What I’ve found
Second year Ecology and Conservation BSc(Hons) student, Seniz, tells us about what she’s found so far studying here.
You need to research different courses before making a decision
Choosing what to study was slightly difficult as there are a range of courses related to the environment, each specialising in varyingly different areas. Originally I wanted to study zoology because I loved learning about animals, but I changed my mind to Ecology because I also wanted to learn about the environment in addition to that. It required looking at different courses and what they each taught, for my course I was really excited by the opportunities of field trips and lab work to supplement my knowledge – such as trips to Shropshire and Stanmer park where I learned about bird and plant identification.
Ecology and Conservation is a well-rounded course
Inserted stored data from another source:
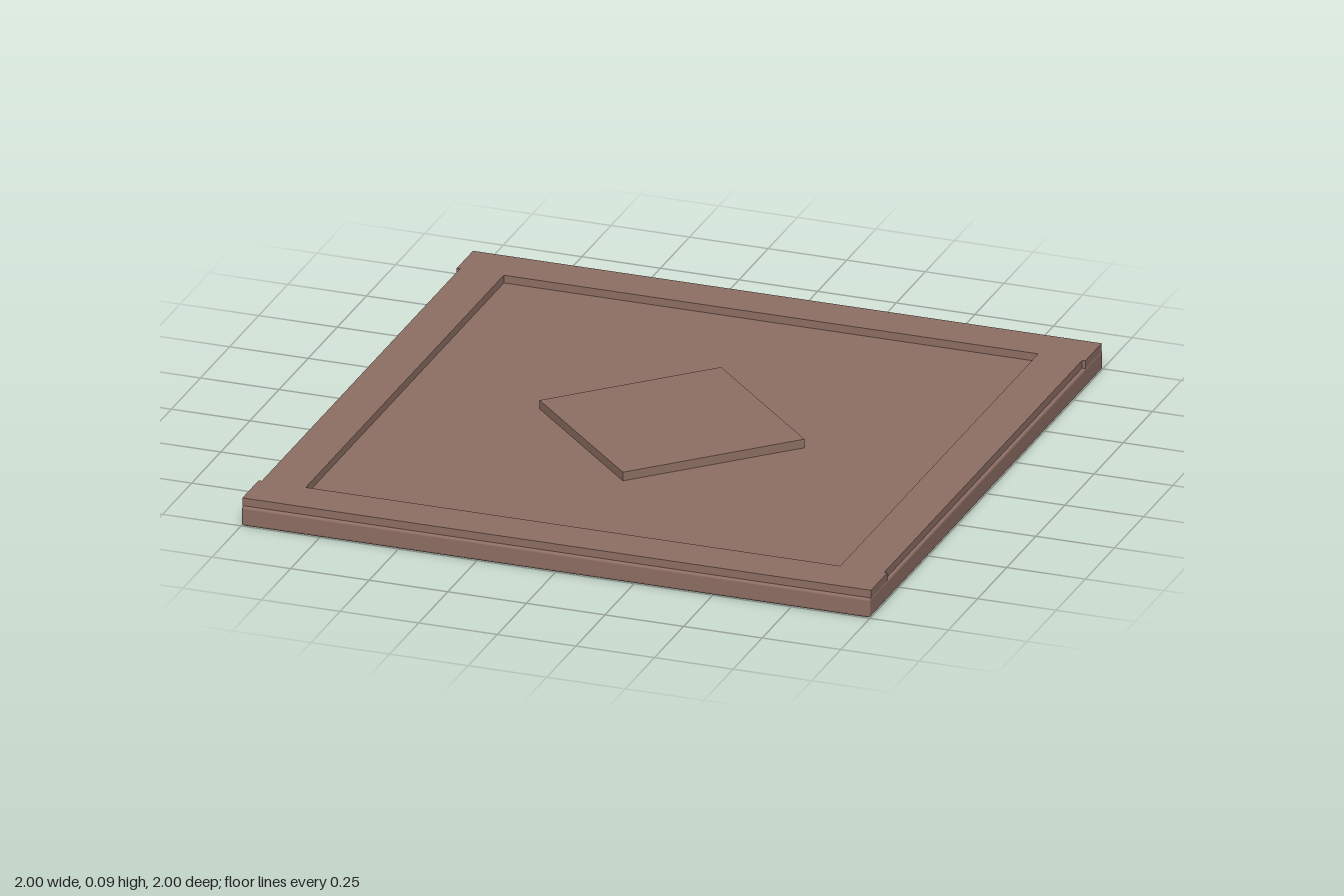
import * as THREE from 'three';
import { RoundedBoxGeometry } from 'three/addons/geometries/RoundedBoxGeometry.js';

export function createModel() {
  const group = new THREE.Group();
  const clay = new THREE.MeshStandardMaterial({ color: 0x8d6e63 });
  clay.name = 'clay brown';

  const add = (name, geometry, x, y, z) => {
    const mesh = new THREE.Mesh(geometry, clay);
    mesh.name = name;
    mesh.position.set(x, y, z);
    group.add(mesh);
    return mesh;
  };

  // Square slab with softened edges
  add('slab', new RoundedBoxGeometry(2, 0.062, 2, 2, 0.008), 0, 0.031, 0);

  // Raised border: long strips front and back, shorter ones between them
  const height = 0.027;
  const y = 0.06 + height / 2;
  for (const side of [1, -1]) {
    const end = side > 0 ? 'front' : 'back';
    const flank = side > 0 ? 'left' : 'right';
    add(end + 'Border', new THREE.BoxGeometry(2, height, 0.14), 0, y, side * 0.92);
    add(flank + 'Border', new THREE.BoxGeometry(0.14, height, 1.7), side * 0.92, y, 0);
  }

  // Raised diamond in the middle
  const diamond = add('diamond', new THREE.BoxGeometry(0.596, 0.03, 0.596), 0, 0.075, 0);
  diamond.rotation.y = Math.PI / 4;

  return group;
}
In first year you learn about different ecosystems, genetics, microorganisms, and conservation. This is a great range of modules to have when first learning about ecology. You attend different field trips including to a rocky shore area at the coast in Brighton and you do lab work too. It’s a great opportunity to meet and interact with other course mates!
My course gives opportunities to study further into the topic that really interests you
The topic of evolution genuinely fascinates me. In my second year, I chose an optional module called ‘Human Origins and Evolution’. Here I learned about the history of humans as not only a species, but our extinct ancestors and other closely related species such as the Neanderthals and Denisovans. I enjoy that my course gives students opportunities to study further into the topic that really interests them by providing optional modules such as this.
In second year you can apply for a placement year
These run between your second and third years. I would like to do a placement year myself, in particular being an educational ranger. This is where you teach young people about conservation and the environment. I would hope to gain more employability skills, but also learn more about conservation in practise and gain knowledge from those in full-time work in that field. Course leader Maureen Berg is always providing us with extra learning opportunities. For example, during the summer after my first year, I completed a course with Conservation Careers. This taught me what areas of conservation most suited me, and got me to reflect on what it is I was really passionate about. I would not have known of this without it being recommended by my course leader.